For years, Lula held out hope her husband may still be alive, that the military had made a mistake in identification. “At first it didn’t seem real. I couldn’t believe it was him,” she said. “Whenever POWs were being released, I would study the newspapers and watch TV hoping to see his face. I had such hope in my heart [that] maybe they made a mistake and he’s out there somewhere.”
Lula earned a degree in education, raised her son surrounded by loving family and taught elementary school for more than 40 years on the Navajo Nation. She never got closure for Michael’s death, nor did his family.
In 2008, his brother Gabriel posted a message on a Vietnam veteran’s website asking if anyone knew Michael. Three months later, he got a reply from Arthur Corley, a veteran from New Jersey who was there when Michael died.

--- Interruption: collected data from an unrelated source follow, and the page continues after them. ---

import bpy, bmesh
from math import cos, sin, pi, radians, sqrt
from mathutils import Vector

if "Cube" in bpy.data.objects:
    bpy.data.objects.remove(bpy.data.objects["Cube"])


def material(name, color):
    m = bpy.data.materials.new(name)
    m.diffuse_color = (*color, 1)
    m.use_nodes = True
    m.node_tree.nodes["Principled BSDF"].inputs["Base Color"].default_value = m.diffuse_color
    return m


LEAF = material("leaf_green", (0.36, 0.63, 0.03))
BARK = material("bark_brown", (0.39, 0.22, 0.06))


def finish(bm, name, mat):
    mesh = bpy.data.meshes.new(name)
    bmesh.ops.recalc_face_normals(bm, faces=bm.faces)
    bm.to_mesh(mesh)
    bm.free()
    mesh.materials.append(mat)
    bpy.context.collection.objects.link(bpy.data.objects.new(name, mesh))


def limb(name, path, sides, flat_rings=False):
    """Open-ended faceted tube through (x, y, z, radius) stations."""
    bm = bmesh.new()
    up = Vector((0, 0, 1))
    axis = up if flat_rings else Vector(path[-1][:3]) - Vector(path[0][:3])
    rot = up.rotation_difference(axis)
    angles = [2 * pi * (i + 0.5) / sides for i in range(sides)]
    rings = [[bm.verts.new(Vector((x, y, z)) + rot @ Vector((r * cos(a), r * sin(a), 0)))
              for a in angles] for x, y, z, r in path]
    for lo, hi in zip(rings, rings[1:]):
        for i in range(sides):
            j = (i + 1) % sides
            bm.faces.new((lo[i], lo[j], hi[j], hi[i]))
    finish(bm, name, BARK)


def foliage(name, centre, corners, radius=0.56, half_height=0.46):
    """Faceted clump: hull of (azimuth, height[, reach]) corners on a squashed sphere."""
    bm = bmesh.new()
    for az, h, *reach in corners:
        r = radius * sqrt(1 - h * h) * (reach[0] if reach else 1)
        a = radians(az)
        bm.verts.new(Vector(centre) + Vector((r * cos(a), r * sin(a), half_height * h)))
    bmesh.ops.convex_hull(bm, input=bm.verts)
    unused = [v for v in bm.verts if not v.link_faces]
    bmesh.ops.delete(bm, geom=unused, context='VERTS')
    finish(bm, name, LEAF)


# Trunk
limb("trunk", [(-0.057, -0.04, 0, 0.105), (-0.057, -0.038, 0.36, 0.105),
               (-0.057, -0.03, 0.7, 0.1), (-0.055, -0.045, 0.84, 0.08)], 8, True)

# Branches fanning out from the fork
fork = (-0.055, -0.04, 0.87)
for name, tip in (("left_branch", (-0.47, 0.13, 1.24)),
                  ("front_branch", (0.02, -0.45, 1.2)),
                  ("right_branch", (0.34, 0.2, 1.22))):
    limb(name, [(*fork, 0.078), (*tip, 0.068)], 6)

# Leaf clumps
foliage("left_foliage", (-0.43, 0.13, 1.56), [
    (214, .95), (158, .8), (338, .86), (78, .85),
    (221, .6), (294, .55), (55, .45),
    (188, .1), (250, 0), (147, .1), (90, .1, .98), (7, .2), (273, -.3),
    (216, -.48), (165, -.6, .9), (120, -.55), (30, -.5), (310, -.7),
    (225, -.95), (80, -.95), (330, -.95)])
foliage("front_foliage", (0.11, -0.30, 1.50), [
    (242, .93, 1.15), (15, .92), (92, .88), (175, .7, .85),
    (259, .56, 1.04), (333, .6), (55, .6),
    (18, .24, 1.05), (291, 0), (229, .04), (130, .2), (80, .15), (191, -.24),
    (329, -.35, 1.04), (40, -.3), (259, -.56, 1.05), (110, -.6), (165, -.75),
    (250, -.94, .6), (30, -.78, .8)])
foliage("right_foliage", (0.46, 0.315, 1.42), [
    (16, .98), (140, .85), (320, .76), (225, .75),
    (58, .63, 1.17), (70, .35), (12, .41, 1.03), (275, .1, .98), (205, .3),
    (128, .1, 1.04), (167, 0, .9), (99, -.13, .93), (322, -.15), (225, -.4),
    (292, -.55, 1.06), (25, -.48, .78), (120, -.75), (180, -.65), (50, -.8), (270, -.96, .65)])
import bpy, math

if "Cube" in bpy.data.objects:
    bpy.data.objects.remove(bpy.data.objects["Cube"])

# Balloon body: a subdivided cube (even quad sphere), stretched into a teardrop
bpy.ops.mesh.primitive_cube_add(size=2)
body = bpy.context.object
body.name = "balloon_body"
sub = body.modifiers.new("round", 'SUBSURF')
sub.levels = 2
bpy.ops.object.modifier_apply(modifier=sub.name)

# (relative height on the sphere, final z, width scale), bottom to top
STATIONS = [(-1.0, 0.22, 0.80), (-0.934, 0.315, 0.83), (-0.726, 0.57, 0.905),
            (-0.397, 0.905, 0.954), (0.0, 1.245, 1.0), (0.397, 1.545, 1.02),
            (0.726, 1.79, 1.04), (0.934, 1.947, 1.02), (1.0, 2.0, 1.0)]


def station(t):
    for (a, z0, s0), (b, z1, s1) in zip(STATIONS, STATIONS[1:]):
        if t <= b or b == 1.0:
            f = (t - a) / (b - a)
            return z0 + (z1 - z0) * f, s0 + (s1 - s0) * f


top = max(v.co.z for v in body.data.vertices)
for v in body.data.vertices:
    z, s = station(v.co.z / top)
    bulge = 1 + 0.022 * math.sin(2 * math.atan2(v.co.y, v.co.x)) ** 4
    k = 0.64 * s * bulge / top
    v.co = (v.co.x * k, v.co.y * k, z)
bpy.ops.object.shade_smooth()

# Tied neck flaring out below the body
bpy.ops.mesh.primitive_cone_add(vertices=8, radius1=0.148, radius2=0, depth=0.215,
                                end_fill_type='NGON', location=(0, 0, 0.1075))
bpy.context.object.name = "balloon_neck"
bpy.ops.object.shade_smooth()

After email exchanges, Corley called Lula and wanted to meet her. “I have a story to share, but I want to do it in person,” Corley said. “Out of respect, I want to come to your home, and I’m bringing Terry Ash, Michael’s squadron leader.”
On November 11, 2009, Corley and Ash joined Lula’s family on the Navajo Nation for a Veterans Day memorial and prayer service held annually to honor all veterans. She recalled, “Terry told me what happened the night of the ambush when Michael and another young soldier, Samuel Boyd, were killed. They were guarding a naval supply area in the remote jungle where the Viet Cong were hiding. As they returned from reconnaissance that night, something didn’t feel right, and then gunfire burst out from everywhere. Michael and Samuel were in the first jeep that got hit. They said he didn’t suffer, that he died instantly.

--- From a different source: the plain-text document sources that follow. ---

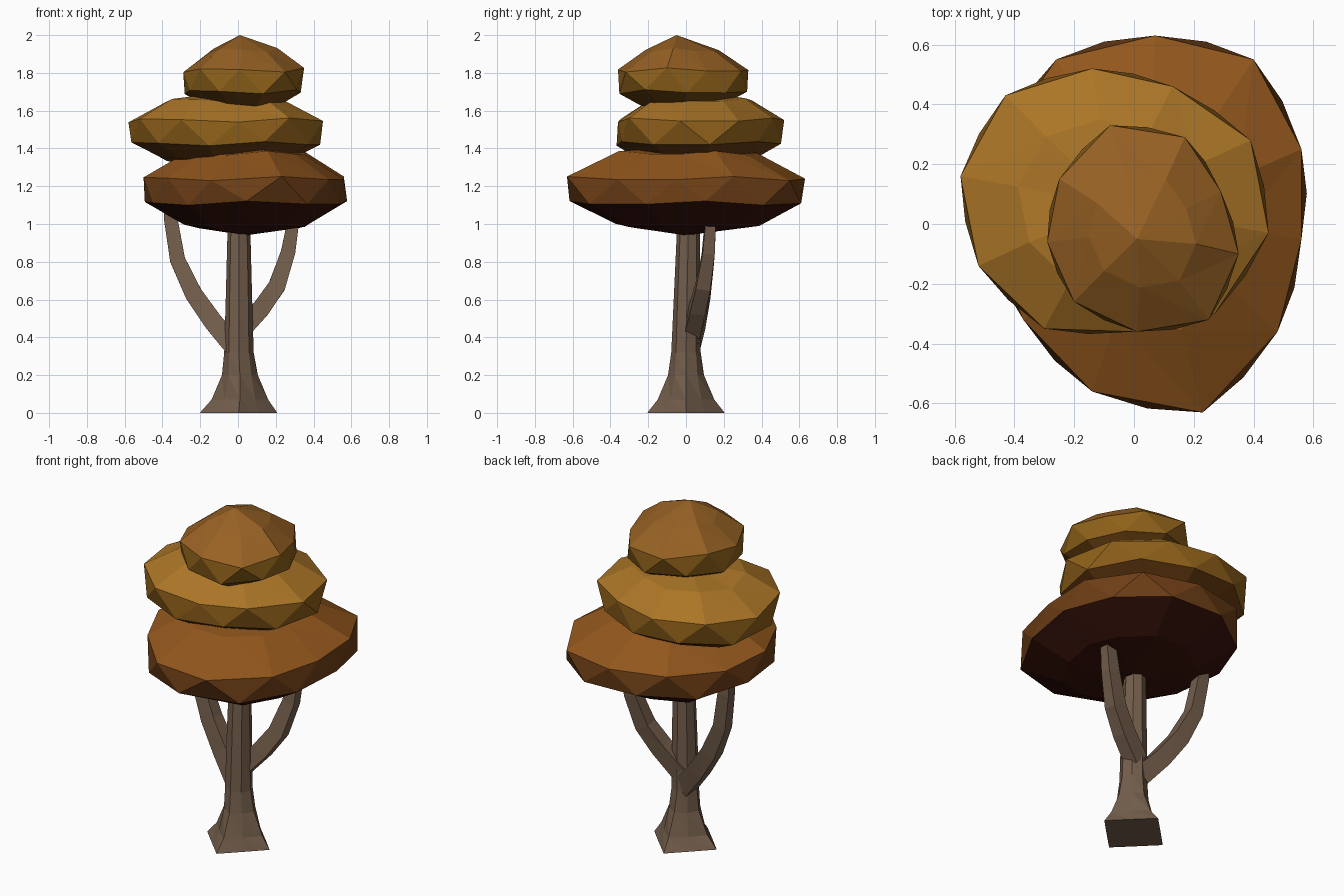
import bpy, math
from mathutils import Vector

if "Cube" in bpy.data.objects:
    bpy.data.objects.remove(bpy.data.objects["Cube"])


def material(name, rgb):
    m = bpy.data.materials.new(name)
    m.diffuse_color = (*rgb, 1)
    m.use_nodes = True
    m.node_tree.nodes["Principled BSDF"].inputs["Base Color"].default_value = m.diffuse_color
    return m


def loft(name, rings, mats, bottom=None, top=None, pick=None):
    """Skin equal-sized rings (bottom to top); close with an apex or a flat cap."""
    n = len(rings[0])
    verts = [tuple(p) for r in rings for p in r]
    faces, slots = [], []
    for k in range(len(rings) - 1):
        for i in range(n):
            a, b = k * n + i, k * n + (i + 1) % n
            faces += [(a, b, a + n), (b, b + n, a + n)]
            slots += [pick[k + 1] if pick else 0] * 2
    for apex, base, s in ((bottom, 0, 0), (top, (len(rings) - 1) * n, -1)):
        loop = [base + i for i in range(n)]
        if s == 0:
            loop.reverse()
        slot = pick[s] if pick else 0
        if apex is None:
            faces.append(tuple(loop))
            slots.append(slot)
        else:
            verts.append(apex)
            for i in range(n):
                faces.append((loop[i], loop[(i + 1) % n], len(verts) - 1))
                slots.append(slot)
    me = bpy.data.meshes.new(name)
    me.from_pydata(verts, [], faces)
    for m in mats:
        me.materials.append(m)
    for f, s in zip(me.polygons, slots):
        f.material_index = s
    ob = bpy.data.objects.new(name, me)
    bpy.context.collection.objects.link(ob)
    return ob


bark = material("bark", (0.17, 0.11, 0.07))

# Trunk: diamond-shaped foot blending into an eight-sided column
trunk = [(0, 0.003, 0, 0.205, 0.71), (0.07, 0.01, 0, 0.15, 0.76), (0.20, 0.01, 0, 0.095, 0.9),
         (0.32, 0.005, 0, 0.078, 0.96), (0.6, 0.005, 0.005, 0.07, 1), (1.1, 0.005, 0.015, 0.057, 1)]
loft("trunk", [[(x + r * (f if i % 2 else 1) * math.cos(i * math.pi / 4),
                 y + r * (f if i % 2 else 1) * math.sin(i * math.pi / 4), z) for i in range(8)]
               for z, x, y, r, f in trunk], [bark])


# Branches: tapering four-sided tubes, last number is the half width
def branch(name, path):
    pts = [Vector(p[:3]) for p in path]
    rings = []
    for i, p in enumerate(pts):
        t = (pts[min(i + 1, len(pts) - 1)] - pts[max(i - 1, 0)]).normalized()
        u = Vector((0, 1, 0)).cross(t).normalized()
        v = t.cross(u)
        r = path[i][3]
        rings.append([p + r * (u * a + v * b * 0.85)
                      for a, b in ((1, 1), (-1, 1), (-1, -1), (1, -1))])
    loft(name, rings, [bark])


branch("left_branch", [(-0.01, 0.02, 0.34, 0.054), (-0.13, 0.06, 0.48, 0.05), (-0.235, 0.09, 0.63, 0.046),
                       (-0.32, 0.115, 0.81, 0.04), (-0.355, 0.13, 1.02, 0.036), (-0.36, 0.13, 1.2, 0.032)])
branch("right_branch", [(0.01, 0.03, 0.43, 0.05), (0.12, 0.06, 0.55, 0.048), (0.205, 0.09, 0.67, 0.045),
                        (0.265, 0.12, 0.85, 0.038), (0.29, 0.13, 1.0, 0.032), (0.295, 0.13, 1.15, 0.03)])


# Foliage: upper rim outline, lower rim staggered half a step, domed above and below
def foliage(name, rim, levels, apex, under, scales, push, colors):
    n = len(rim)
    c = sum((Vector(p) for p in rim), Vector((0, 0))) / n
    up = [Vector(p) for p in rim]
    low = [c + ((up[i - 1] + up[i]) / 2 - c) * push for i in range(n)]

    def ring(src, s, z):
        return [(*(c + (p - c) * s), z + 0.012 * math.sin(2.3 * i)) for i, p in enumerate(src)]

    z = levels
    rings = [ring(low, scales[0], z[0]), ring(low, 1, z[1]), ring(up, 1, z[2]), ring(up, scales[1], z[3])]
    mats = [material(name + "_" + part, col) for part, col in zip(("under", "side", "top"), colors)]
    loft(name, rings, mats, under, apex, pick=[0, 0, 1, 2, 2])


foliage("lower_foliage",
        [(.07, .63), (-.26, .55), (-.45, .27), (-.5, -.03), (-.37, -.32), (-.14, -.56),
         (.23, -.63), (.48, -.36), (.56, -.05), (.56, .25), (.40, .55)],
        (0.99, 1.11, 1.24, 1.375), (0.05, 0, 1.41), (0.04, 0, 0.94), (0.62, 0.58), 1.035,
        [(.04, .006, .003), (.16, .05, .008), (.29, .095, .012)])
foliage("middle_foliage",
        [(-.14, .52), (-.43, .43), (-.58, .16), (-.52, -.14), (-.30, -.35), (0, -.36),
         (.27, -.3), (.45, -.03), (.39, .28), (.13, .46)],
        (1.345, 1.425, 1.55, 1.655), (-.05, .06, 1.70), (-.1, .05, 1.3), (0.68, 0.62), 1.03,
        [(.15, .048, .006), (.27, .115, .01), (.41, .18, .02)])
foliage("upper_foliage",
        [(-.08, .33), (-.25, .15), (-.29, -.06), (-.2, -.26), (.01, -.36), (.25, -.32),
         (.35, -.1), (.29, .11), (.17, .29)],
        (1.635, 1.70, 1.815, 1.92), (.01, -.05, 2.0), (.04, .02, 1.61), (0.64, 0.56), 1.04,
        [(.17, .065, .006), (.27, .12, .01), (.31, .12, .017)])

“I knew then that it was him, that it was real. It finally brought closure and healing for me after all those years. I was so thankful they shared their story, grief and even the survivors’ guilt they felt. We all cried together and comforted each other, sharing our memories and love for Michael. The honor and respect they showed my family brought healing to us and to them.”
The morning after Veterans Day, as they prepared to depart, Corley and Ash raised Michael’s memorial flag on the flagpole in Lula’s front yard. The flag was proudly displayed in front of a warrior’s home partly paid for by Michael’s benefits. “I was so thankful for that honor,” she says. “After 52 years, he’s still the love of my life.”
Michael Howard Bia is buried at the Bia/Hicks Veterans Memorial Cemetery in Fort Defiance, Arizona—named in his honor.